Kath Fries - I’m most interested in the practices of artists who work with the instability and changing nature of materiality. Like Hannah Bertram, a Melbourne artist, works with dust to create meticulous, decorative, temporal installations that are deliberately destroyed at the conclusion of the process. I was lucky to visit Teshima Museum in Japan an few years ago and was really inspired by the serene water droplet Matrixinstallation by Rei Natio, where visitors sit inside a tranquil architectural/landscape space, designed by Ryue Nishizawa, to watch and feel tiny trickles of water seep out of the undulating floor and gradually be absorbed back into it again.
Renuka Fernando - I have always been drawn to artists that have an interest in the mark making process. I saw a retrospective of Cy Twombly’s work in London and I was overwhelmed by the sheer scale and energy embedded in his marks, particularly the Bacchus series (2005). Locally I have always loved the work of Sally Gabori and Tony Tuckson. To be honest it’s very difficult to narrow it down to only a few.
What are you aiming to communicate through your work?
We all tend to think of our practices as a way of opening up a space of exploration. We don’t have a message beyond inviting people into a space that is different to what they experience in their every day life.
What do you hope will be the outcome of it? How will you judge its success?
There are many levels of success in a work of art. We are mostly interested in how one work or exhibition provides a path for the next work. Installing and exhibiting these works together might generate a whole new line of enquiry. As long as we are learning, pushing ourselves and taking risks then we are satisfied. If the viewer enjoys it and gets something out of it too - then that is an added bonus.
What is your next project?
Gillian Lavery - I am working on something for a group show at 107 Projects in Redfern in May. I am hoping to use some of the experiments that I was working on in Iceland for that show and see where I can take them.
Kath Fries - I’m working on a paper-bark doorway installation with oyster mushrooms growing in it for a group exhibition ‘Out of Time’ at Airspace Projects, Marrickville in May.
Renuka Fernando - In June I will be doing an artist residency with the Chris O’Brien Lifehouse Foundation in Camperdown. The residency takes place within the hospital and I will get the opportunity to work with patients and visitors introducing the ideas of mark making as a means of self-expression and play.
What are your future goals?
Keep making, playing, thinking…
What are your favourite places in Marrickville (park, music venue, bar, coffee shop, other) to work or wind down?
Gillian Lavery - When I had a studio in Marrickville I loved spending my lunch at Henson Park. I enjoyed lying in the grass and watching the sky and listening to people walking their dogs, children on the play equipment and the occasional tennis match.

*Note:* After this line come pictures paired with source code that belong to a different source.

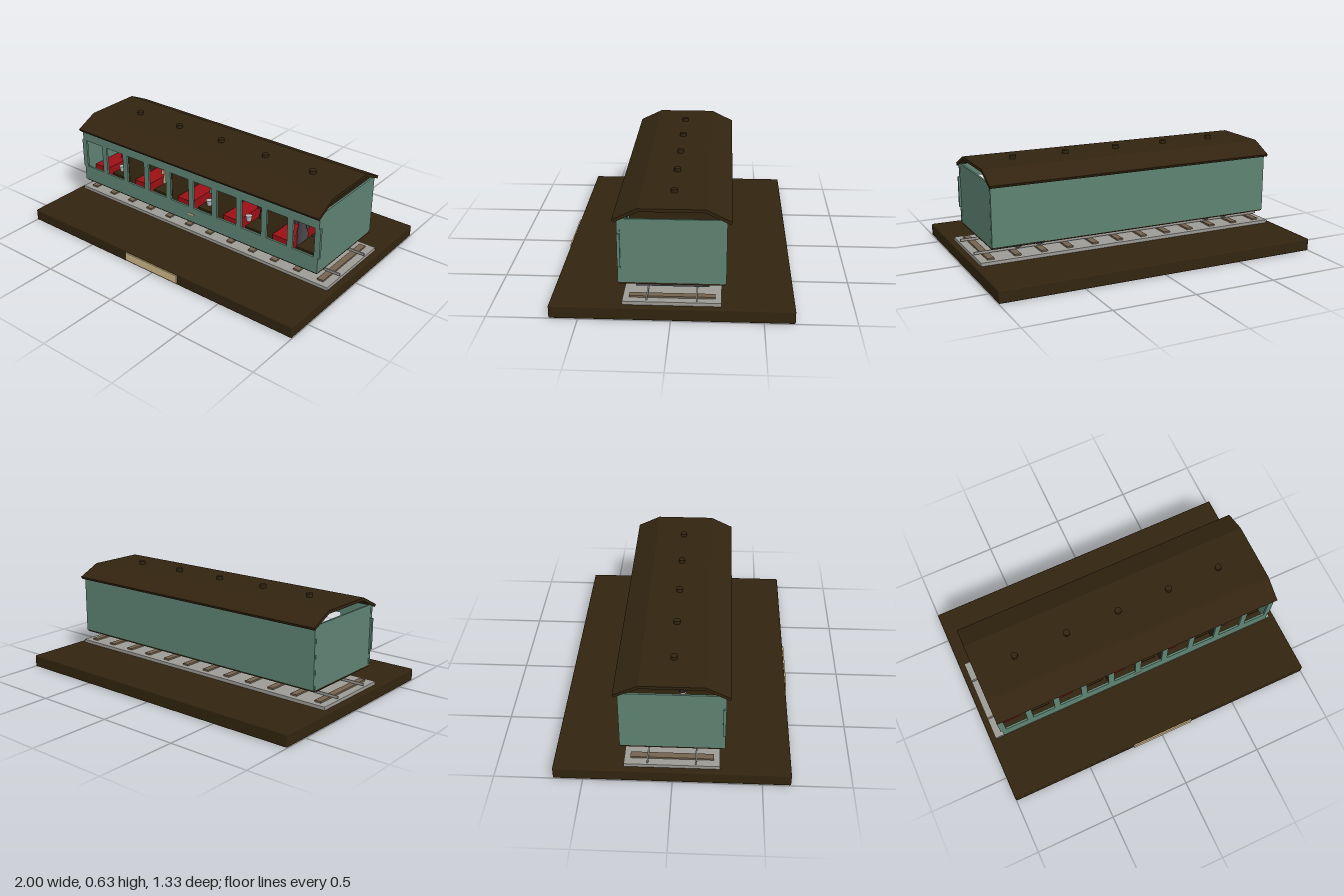
import * as THREE from 'three';
import { RoundedBoxGeometry } from 'three/addons/geometries/RoundedBoxGeometry.js';

export function createModel() {
  const model = new THREE.Group();
  const mat = (name, color) => {
    const m = new THREE.MeshStandardMaterial({ color });
    m.name = name;
    return m;
  };
  const green = mat('carriage green', 0x5e8373);
  const brown = mat('dark brown wood', 0x32240f);
  const stone = mat('ballast grey', 0x9d9b96);
  const wood = mat('sleeper wood', 0x75634f);
  const red = mat('seat red', 0x9c1014);
  const iron = mat('dark iron', 0x48464a);
  const cream = mat('cream', 0xcfb98a);
  const skin = mat('skin', 0xc49a7c);
  const paper = mat('paper white', 0xb9bdc0);
  const cloth = mat('dark cloth', 0x1f1c1e);

  // Everything but the plaque is centred slightly behind the origin
  const body = new THREE.Group();
  body.name = 'carriageDisplay';
  body.position.z = -0.004;
  model.add(body);

  const add = (name, geometry, material, x, y, z, parent = body) => {
    const m = new THREE.Mesh(geometry, material);
    m.name = name;
    m.position.set(x, y, z);
    parent.add(m);
    return m;
  };
  // Box given by its limits on each axis
  const box = (name, material, x0, x1, y0, y1, z0, z1) =>
    add(name, new THREE.BoxGeometry(x1 - x0, y1 - y0, z1 - z0), material,
      (x0 + x1) / 2, (y0 + y1) / 2, (z0 + z1) / 2);

  // Display base and plaque
  add('base', new RoundedBoxGeometry(2, 0.075, 1.326, 2, 0.008), brown, 0, 0.0375, 0);
  box('plaque', cream, -0.2, 0.2, 0.014, 0.066, 0.66, 0.671);

  // Track
  box('ballast', stone, -0.965, 0.965, 0.07, 0.095, -0.267, 0.267);
  for (let i = 0; i < 12; i++) {
    const x = (i - 5.5) * 0.163;
    box('sleeper', wood, x - 0.02, x + 0.02, 0.09, 0.105, -0.233, 0.233);
  }
  for (const s of [-1, 1]) {
    const z = s * 0.134;
    box('rail', stone, -0.965, 0.965, 0.105, 0.12, z - 0.004, z + 0.004);
  }

  // Running gear
  box('underframe', iron, -0.865, 0.865, 0.14, 0.173, -0.2, 0.2);
  for (const x of [-0.703, -0.57, 0.57, 0.703]) {
    for (const s of [-1, 1]) {
      const wheel = add('wheel', new THREE.CylinderGeometry(0.035, 0.035, 0.014, 24), iron, x, 0.15, s * 0.15);
      wheel.rotation.x = Math.PI / 2;
    }
  }

  // Carriage shell
  box('floor', brown, -0.905, 0.905, 0.171, 0.183, -0.285, 0.285);
  box('backWall', green, -0.905, 0.905, 0.18, 0.55, -0.292, -0.28);
  box('backLining', brown, -0.893, 0.893, 0.183, 0.545, -0.28, -0.276);
  for (const s of [-1, 1]) {
    add('endWall', new THREE.BoxGeometry(0.012, 0.37, 0.56), green, s * 0.9, 0.365, 0);
  }
  box('cornerPost', green, -0.908, -0.894, 0.18, 0.55, 0.277, 0.281);
  box('cornerPost', green, 0.894, 0.908, 0.18, 0.55, 0.277, 0.281);

  // Front wall with ten windows
  const rect = (Type, x0, x1, y0, y1) => {
    const p = new Type();
    p.moveTo(x0, y0);
    p.lineTo(x1, y0);
    p.lineTo(x1, y1);
    p.lineTo(x0, y1);
    p.closePath();
    return p;
  };
  const wall = rect(THREE.Shape, -0.908, 0.908, 0.18, 0.55);
  for (let i = 0; i < 10; i++) {
    const x = (i - 4.5) * 0.18;
    wall.holes.push(rect(THREE.Path, x - 0.071, x + 0.071, 0.28, 0.465));
  }
  add('frontWall', new THREE.ExtrudeGeometry(wall, { depth: 0.013, bevelEnabled: false }), green, 0, 0, 0.28);
  for (const s of [-1, 1]) {
    add('windowBandEnd', new THREE.BoxGeometry(0.014, 0.188, 0.016), green, s * 0.911, 0.372, 0.285);
  }
  box('wallBadge', cream, -0.022, 0.022, 0.227, 0.237, 0.292, 0.295);

  // Compartments: partitions, benches and tables
  for (let i = 1; i < 5; i++) {
    const x = -0.9 + i * 0.36;
    box('partition', brown, x - 0.007, x + 0.007, 0.183, 0.545, -0.276, 0.265);
  }
  for (let i = 0; i < 5; i++) {
    const x = -0.9 + i * 0.36;
    box('bench', red, x + 0.012, x + 0.125, 0.183, 0.265, -0.27, 0.22);
    box('table', brown, x + 0.2, x + 0.32, 0.26, 0.272, 0.1, 0.25);
    box('tableLeg', brown, x + 0.25, x + 0.27, 0.183, 0.26, 0.17, 0.19);
  }
  const cup = (x) => add('cup', new THREE.CylinderGeometry(0.02, 0.014, 0.035, 16), paper, x, 0.29, 0.19);
  [-0.67, 0.06, 0.36, 0.84].forEach(cup);
  box('notice', paper, -0.133, -0.02, 0.34, 0.435, -0.276, -0.272);

  // Passengers: coat, head, hat and arms
  const passenger = (x, z, top, coat, hat) => {
    const g = new THREE.Group();
    g.name = 'passenger';
    g.position.set(x, 0, z);
    body.add(g);
    const h = top - 0.055 - 0.183;
    const profile = [[0.036, 0], [0.034, 0.4], [0.026, 0.65], [0.032, 0.88], [0.01, 1]]
      .map(([r, t]) => new THREE.Vector2(r, t * h));
    const coatMesh = add('coat', new THREE.LatheGeometry(profile, 16), coat, 0, 0.183, 0, g);
    coatMesh.material.side = THREE.DoubleSide;
    add('head', new THREE.SphereGeometry(0.02, 16, 12), skin, 0, top - 0.035, 0, g);
    add('hat', new THREE.SphereGeometry(0.022, 16, 8, 0, Math.PI * 2, 0, Math.PI / 2), hat, 0, top - 0.03, -0.002, g);
    for (const s of [-1, 1]) {
      const arm = add('arm', new THREE.CapsuleGeometry(0.009, 0.06, 4, 8), coat, s * 0.034, top - 0.105, 0.008, g);
      arm.rotation.z = s * 0.2;
    }
  };
  passenger(-0.76, 0.05, 0.42, red, cloth);
  passenger(-0.675, 0.05, 0.42, cloth, cloth);
  passenger(-0.37, 0.08, 0.43, cream, cloth);
  passenger(0.06, 0.12, 0.455, green, cloth);
  passenger(0.41, 0.1, 0.465, cloth, iron);
  passenger(0.68, 0.1, 0.455, iron, cloth);

  // Roof: flat top with two sloping sides
  const half = [[0.18, 0.612], [0.318, 0.545], [0.31, 0.53], [0.176, 0.594]];
  const outline = [
    ...half,
    ...half.slice().reverse().map(([z, y]) => [-z, y]),
  ];
  const roof = new THREE.Shape(outline.map(([z, y]) => new THREE.Vector2(z, y)));
  const roofMesh = add('roof', new THREE.ExtrudeGeometry(roof, { depth: 1.83, bevelEnabled: false }), brown, 0.915, 0, 0);
  roofMesh.rotation.y = -Math.PI / 2;

  // Roof vents
  for (let i = -2; i <= 2; i++) {
    add('roofVent', new THREE.CylinderGeometry(0.02, 0.02, 0.024, 20), brown, i * 0.333, 0.62, 0);
  }
  return model;
}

Kath Fries - I live around the corner from Willie the Boatman microbrewery - we’ll have some of their beers at our Tracing Materiality exhibition opening! Also on Mary Street is Sample Coffee Roasting, they have a lovely café and I buy their coffee beans. Over the road is St Peter's Fruit World, which stocks a great range of fresh fruit and veggies as well as local yogurts, cheeses, tofu and dumplings made in the Marrickville area.
Renuka Fernando - I love that little hole in the wall Vietnamese place on Illawarra Road, they do the best Banh Mi in Sydney.